For the record, the IPCC has produced five series of reports over the past decades, each one building on the science published since the past report.  Reports are typically in three parts and the latest series, the so-called Fifth Assessment Report, was in 2013-2014:

Working Group I – The Physical Science Basis of Climate Change.

This report explains the overwhelming evidence of how humans are changing the climate.

Working Group II – Impacts, Adaptation, and Vulnerability.

This report shows the likely effects of climate change on natural systems upon which we and all the other life on Earth rely.

Working Group III – Mitigation of Climate Change.

This report helps to understand steps it would take to begin to deal with the problem.  Each of these reports is a “summary for policymakers.”

I would wish that all candidates for national office read these more carefully than it appears those candidates have in Maine’s 1st Congressional district primary contest.

Climate change deniers, like the two aspirants for Maine’s 1st District Congressional seat, recently had latched onto the fact that average global temperature increases seem to have slowed or even paused in the first decade of the 21st Century.  Recent data, as reported in The Economist, show that this pause was explained by climate science and that we have now reverted to increasing global temperatures.  We saw this in Maine, the winter past being the warmest in recorded history.

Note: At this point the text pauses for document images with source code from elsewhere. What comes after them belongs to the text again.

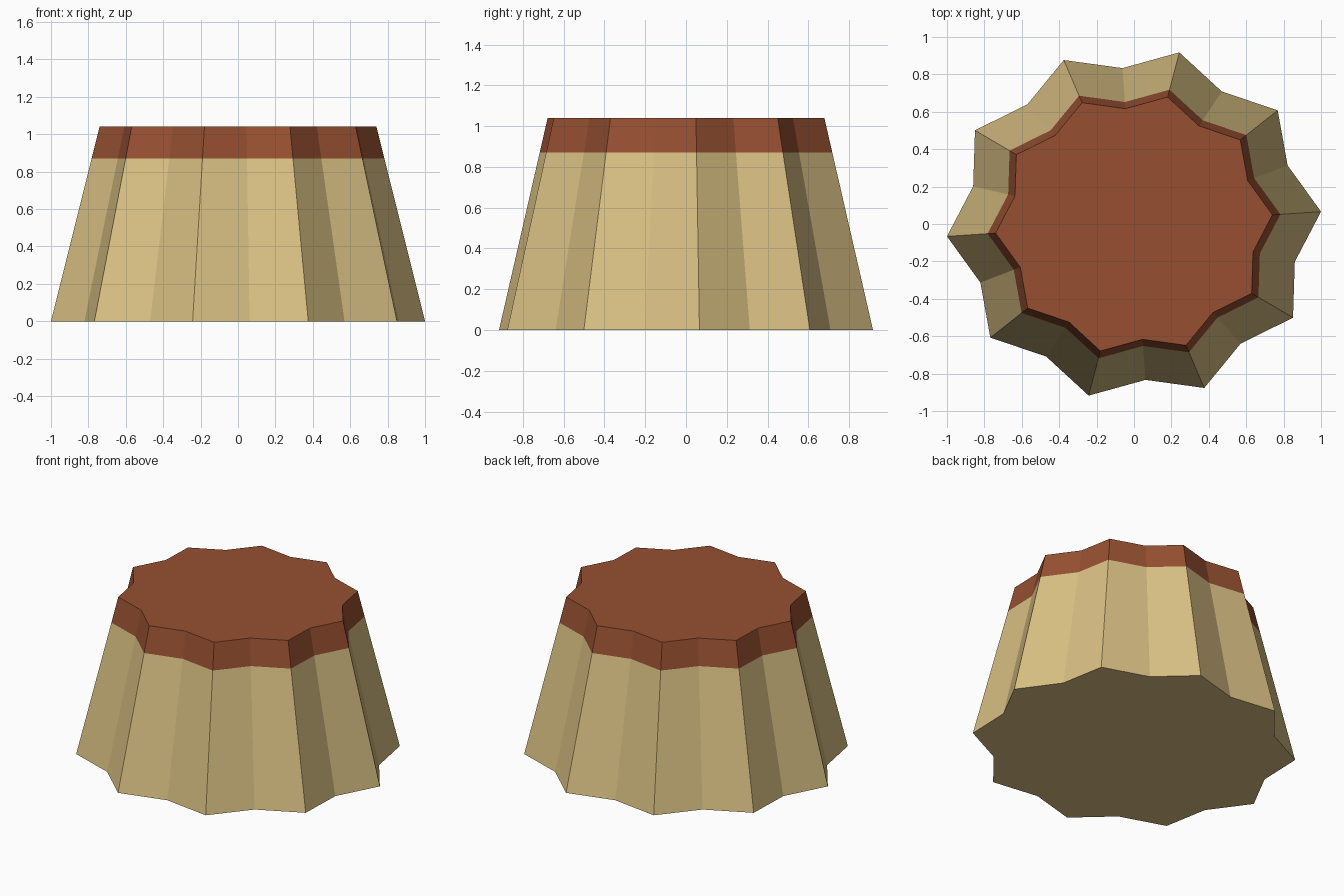
import bpy, bmesh, math

if "Cube" in bpy.data.objects:
    bpy.data.objects.remove(bpy.data.objects["Cube"])

HEIGHT, BAND_Z, TOP_SCALE = 1.04, 0.87, 0.74
POINTS = 10


def material(name, rgb):
    m = bpy.data.materials.new(name)
    m.diffuse_color = (*rgb, 1.0)
    m.use_nodes = True
    m.node_tree.nodes["Principled BSDF"].inputs["Base Color"].default_value = m.diffuse_color
    return m


def star_ring(bm, z):
    """Ten-pointed, slightly squashed star outline that shrinks with height."""
    s = 1 - (1 - TOP_SCALE) * z / HEIGHT
    ring = []
    for i in range(POINTS * 2):
        a = math.radians(4 + i * 180 / POINTS)
        r = s * (1.0025 if i % 2 == 0 else 0.886)
        ring.append(bm.verts.new((r * math.cos(a), r * 0.943 * math.sin(a), z)))
    return ring


def tapered_part(name, z0, z1, mat, cap_bottom=False, cap_top=False):
    bm = bmesh.new()
    low, high = star_ring(bm, z0), star_ring(bm, z1)
    n = len(low)
    for i in range(n):
        j = (i + 1) % n
        bm.faces.new((low[i], low[j], high[j], high[i]))
    # caps are fans around the middle
    for use, ring, z, flip in ((cap_bottom, low, z0, True), (cap_top, high, z1, False)):
        if use:
            c = bm.verts.new((0, 0, z))
            for i in range(n):
                a, b = ring[i], ring[(i + 1) % n]
                bm.faces.new((c, b, a) if flip else (c, a, b))
    mesh = bpy.data.meshes.new(name)
    bm.to_mesh(mesh)
    bm.free()
    mesh.materials.append(mat)
    ob = bpy.data.objects.new(name, mesh)
    bpy.context.collection.objects.link(ob)


# sandy fluted wall, then the brown crown with its flat top
tapered_part("fluted_wall", 0, BAND_Z, material("sand", (0.70, 0.53, 0.23)), cap_bottom=True)
tapered_part("crown", BAND_Z, HEIGHT, material("red brown", (0.305, 0.08, 0.031)), cap_top=True)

The science is clear, humans are changing how the Earth functions, what some scientists are labeling as the onset of a new epoch called the Anthropocene.  We need to challenge our elected officials to understand the science, to take the threats seriously, and treat them as more than just an opportunity for American industry and new job creation.  It is the most serious problem facing all of humanity, including Americans.


Mark W. Anderson

About Mark W. Anderson

I am proud to be a Mainer, born in Caribou and schooled at Brewer High School, Bowdoin College, and the University of Maine. I am grateful for a 35 year career at UMaine, the last decade in the School of Economics.